Gallagher stated that he did not remember the crash at all, and he believes that the sleep disorder may have led to the accident that killed one and injured more than 100.

His attorney stated that the engineer believes that the sleep disorder caused him to black out just before the crash. Gallagher said that he remembered checking his speed as he should just  before pulling into the terminal, blowing the whistle and ringing the bell. The next thing he remembered, he was on the floor of the engine after the accident.

The train smashed into the station in the middle of a busy morning commute. The person who died was on the train platform and was struck by debris. Other commuters also were injured by flying debris, and some passengers on the train also were injured.

Undiagnosed sleep apnea can be a serious danger for professionals who operate trains, trucks, airplanes or other commercial transportation. The condition involves pauses in breathing during sleep, which causes the person to wake up. This can lead to excessive sleepiness during the day.

The Federal Railroad Administration or FRA stated this week that it would release a new safety advisory to urge railroads to more aggressively fight worker fatigue and to install cameras in trains.

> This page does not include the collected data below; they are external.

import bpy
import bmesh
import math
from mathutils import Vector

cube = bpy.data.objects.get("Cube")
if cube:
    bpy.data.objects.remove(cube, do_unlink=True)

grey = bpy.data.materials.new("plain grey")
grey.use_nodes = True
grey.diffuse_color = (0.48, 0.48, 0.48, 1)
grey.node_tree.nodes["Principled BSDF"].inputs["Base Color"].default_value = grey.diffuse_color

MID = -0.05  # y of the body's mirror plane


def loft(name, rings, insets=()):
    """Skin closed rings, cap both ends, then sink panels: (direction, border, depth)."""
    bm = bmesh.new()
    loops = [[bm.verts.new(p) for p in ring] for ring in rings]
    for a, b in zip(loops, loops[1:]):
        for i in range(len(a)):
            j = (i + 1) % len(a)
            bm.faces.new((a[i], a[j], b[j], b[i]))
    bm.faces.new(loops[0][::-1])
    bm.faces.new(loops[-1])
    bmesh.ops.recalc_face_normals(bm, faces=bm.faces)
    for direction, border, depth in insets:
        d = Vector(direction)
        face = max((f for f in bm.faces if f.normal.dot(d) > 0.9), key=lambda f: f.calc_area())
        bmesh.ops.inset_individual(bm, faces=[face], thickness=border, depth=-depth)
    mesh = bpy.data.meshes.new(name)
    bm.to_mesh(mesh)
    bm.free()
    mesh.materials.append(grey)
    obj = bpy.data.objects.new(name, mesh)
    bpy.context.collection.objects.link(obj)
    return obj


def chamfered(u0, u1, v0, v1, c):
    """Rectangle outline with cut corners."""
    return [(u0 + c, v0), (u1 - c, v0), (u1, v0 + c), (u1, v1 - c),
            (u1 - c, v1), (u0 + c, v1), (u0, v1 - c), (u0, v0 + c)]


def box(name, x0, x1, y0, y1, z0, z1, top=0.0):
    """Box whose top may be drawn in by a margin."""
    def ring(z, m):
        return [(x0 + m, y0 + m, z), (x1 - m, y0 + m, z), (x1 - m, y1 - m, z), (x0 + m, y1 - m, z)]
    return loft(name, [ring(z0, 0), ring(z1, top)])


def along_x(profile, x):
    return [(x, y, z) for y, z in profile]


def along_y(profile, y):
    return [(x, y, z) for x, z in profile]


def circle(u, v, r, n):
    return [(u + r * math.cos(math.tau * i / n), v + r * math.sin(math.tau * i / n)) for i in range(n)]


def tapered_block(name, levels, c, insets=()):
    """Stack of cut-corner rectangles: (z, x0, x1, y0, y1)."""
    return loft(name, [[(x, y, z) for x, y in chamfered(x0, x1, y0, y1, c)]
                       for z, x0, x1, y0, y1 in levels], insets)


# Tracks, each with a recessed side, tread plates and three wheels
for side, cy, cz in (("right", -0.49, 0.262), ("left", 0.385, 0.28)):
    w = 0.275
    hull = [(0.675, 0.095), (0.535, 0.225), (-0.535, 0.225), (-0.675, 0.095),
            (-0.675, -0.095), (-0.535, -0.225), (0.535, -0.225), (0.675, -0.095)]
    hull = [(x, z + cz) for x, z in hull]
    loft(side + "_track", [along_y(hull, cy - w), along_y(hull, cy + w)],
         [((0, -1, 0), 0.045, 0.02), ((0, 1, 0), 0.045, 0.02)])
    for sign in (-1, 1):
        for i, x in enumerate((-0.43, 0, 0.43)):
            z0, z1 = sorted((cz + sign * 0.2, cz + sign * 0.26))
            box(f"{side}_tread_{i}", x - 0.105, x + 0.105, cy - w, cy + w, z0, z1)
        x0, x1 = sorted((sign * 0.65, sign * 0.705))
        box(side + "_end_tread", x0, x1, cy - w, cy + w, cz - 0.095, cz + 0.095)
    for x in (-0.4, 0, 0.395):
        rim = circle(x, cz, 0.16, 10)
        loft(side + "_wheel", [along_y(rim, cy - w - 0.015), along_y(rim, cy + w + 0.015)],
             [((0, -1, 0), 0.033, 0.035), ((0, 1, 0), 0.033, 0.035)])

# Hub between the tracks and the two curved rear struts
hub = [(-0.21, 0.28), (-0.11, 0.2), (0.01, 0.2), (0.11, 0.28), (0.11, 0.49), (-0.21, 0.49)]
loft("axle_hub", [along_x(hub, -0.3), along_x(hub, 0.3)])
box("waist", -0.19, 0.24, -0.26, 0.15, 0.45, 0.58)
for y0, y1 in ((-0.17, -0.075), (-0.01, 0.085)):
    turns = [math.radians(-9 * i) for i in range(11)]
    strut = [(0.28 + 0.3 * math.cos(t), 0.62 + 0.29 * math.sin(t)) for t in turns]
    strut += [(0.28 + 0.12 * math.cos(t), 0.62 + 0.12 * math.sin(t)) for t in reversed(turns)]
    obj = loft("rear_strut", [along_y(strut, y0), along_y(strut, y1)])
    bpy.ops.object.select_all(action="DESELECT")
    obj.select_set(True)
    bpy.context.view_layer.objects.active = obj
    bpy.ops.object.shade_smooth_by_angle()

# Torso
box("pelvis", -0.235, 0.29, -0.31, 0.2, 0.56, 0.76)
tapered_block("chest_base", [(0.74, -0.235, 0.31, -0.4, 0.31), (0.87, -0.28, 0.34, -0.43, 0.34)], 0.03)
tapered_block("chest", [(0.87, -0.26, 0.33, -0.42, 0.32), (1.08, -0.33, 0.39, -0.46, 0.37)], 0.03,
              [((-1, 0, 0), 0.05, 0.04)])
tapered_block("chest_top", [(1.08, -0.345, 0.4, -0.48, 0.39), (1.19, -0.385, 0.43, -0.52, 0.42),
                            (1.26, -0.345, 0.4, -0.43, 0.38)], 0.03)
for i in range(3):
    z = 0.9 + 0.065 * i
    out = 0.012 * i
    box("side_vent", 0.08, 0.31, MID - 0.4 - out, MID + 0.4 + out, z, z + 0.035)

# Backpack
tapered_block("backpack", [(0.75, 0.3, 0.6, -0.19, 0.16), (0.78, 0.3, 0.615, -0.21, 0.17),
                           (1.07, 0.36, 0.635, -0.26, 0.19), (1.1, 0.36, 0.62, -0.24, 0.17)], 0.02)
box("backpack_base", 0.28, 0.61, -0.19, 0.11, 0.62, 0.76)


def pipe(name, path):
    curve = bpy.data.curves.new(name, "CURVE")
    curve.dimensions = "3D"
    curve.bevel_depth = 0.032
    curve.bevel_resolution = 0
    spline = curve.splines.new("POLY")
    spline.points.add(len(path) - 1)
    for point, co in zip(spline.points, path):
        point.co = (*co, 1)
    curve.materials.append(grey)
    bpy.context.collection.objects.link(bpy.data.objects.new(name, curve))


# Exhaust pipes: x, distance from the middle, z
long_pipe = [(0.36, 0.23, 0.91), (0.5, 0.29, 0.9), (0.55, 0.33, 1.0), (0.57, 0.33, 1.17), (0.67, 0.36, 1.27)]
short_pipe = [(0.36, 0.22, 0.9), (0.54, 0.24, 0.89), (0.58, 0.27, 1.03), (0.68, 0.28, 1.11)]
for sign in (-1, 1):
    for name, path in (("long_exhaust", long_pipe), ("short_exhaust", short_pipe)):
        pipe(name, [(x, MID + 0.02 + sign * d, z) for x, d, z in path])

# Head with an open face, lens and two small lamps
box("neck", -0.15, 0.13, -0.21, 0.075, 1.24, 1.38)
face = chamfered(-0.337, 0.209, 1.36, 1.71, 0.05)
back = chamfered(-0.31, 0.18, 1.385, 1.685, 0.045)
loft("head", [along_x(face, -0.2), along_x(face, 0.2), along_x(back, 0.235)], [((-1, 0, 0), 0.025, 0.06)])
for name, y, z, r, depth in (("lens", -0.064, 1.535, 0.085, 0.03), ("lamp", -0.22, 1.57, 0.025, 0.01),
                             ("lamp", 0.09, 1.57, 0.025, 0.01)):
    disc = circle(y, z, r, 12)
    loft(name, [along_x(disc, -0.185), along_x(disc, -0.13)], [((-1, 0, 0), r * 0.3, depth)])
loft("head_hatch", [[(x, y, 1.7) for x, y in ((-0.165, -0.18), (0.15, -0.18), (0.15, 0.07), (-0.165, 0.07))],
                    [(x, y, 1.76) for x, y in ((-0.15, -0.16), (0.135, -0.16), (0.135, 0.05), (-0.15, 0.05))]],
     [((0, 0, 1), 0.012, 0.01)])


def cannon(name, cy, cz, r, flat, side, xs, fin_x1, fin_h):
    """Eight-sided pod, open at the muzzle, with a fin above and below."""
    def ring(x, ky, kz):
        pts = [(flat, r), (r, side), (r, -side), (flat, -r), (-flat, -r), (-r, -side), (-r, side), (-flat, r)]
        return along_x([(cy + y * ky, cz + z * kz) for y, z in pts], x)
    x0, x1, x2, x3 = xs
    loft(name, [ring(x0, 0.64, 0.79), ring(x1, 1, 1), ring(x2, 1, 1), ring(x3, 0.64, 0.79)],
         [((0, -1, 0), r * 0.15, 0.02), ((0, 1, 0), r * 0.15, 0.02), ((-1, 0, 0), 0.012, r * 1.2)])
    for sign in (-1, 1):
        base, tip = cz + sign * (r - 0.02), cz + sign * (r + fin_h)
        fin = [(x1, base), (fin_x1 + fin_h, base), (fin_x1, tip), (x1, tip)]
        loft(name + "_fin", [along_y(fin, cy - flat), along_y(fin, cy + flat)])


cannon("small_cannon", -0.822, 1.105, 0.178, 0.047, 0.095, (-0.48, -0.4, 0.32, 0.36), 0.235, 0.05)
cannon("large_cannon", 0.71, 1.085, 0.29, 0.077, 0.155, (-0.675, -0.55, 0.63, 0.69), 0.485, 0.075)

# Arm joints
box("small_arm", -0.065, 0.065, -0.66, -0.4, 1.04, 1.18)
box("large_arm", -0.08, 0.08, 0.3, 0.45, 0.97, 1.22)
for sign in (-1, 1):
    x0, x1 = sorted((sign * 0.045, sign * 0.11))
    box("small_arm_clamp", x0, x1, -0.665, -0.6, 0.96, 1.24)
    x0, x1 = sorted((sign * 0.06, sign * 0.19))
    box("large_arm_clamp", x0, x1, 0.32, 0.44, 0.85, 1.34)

Our View

As railroad accident attorneys in Virginia, we wish that the train engineer had been diagnosed with his sleep apnea condition as it could have saved lives. Also, this tragic train accident is another reminder of the importance of commuter trains installing Positive Train Control or PTC.

This system would automatically stop a train before it is able to speed excessively or to run a red signal. PTC was supposed to be installed on at least 25 US passenger train systems by the end of 2015, but it has now been delayed until 2018.

We hope that PTC will be installed on major commuter rail systems as soon as possible so that serious train accidents and derailments can be prevented. Our railroad attorneys have worked on major train accident cases involving large financial settlements and verdicts, and we would like to see fewer of these tragedies happen.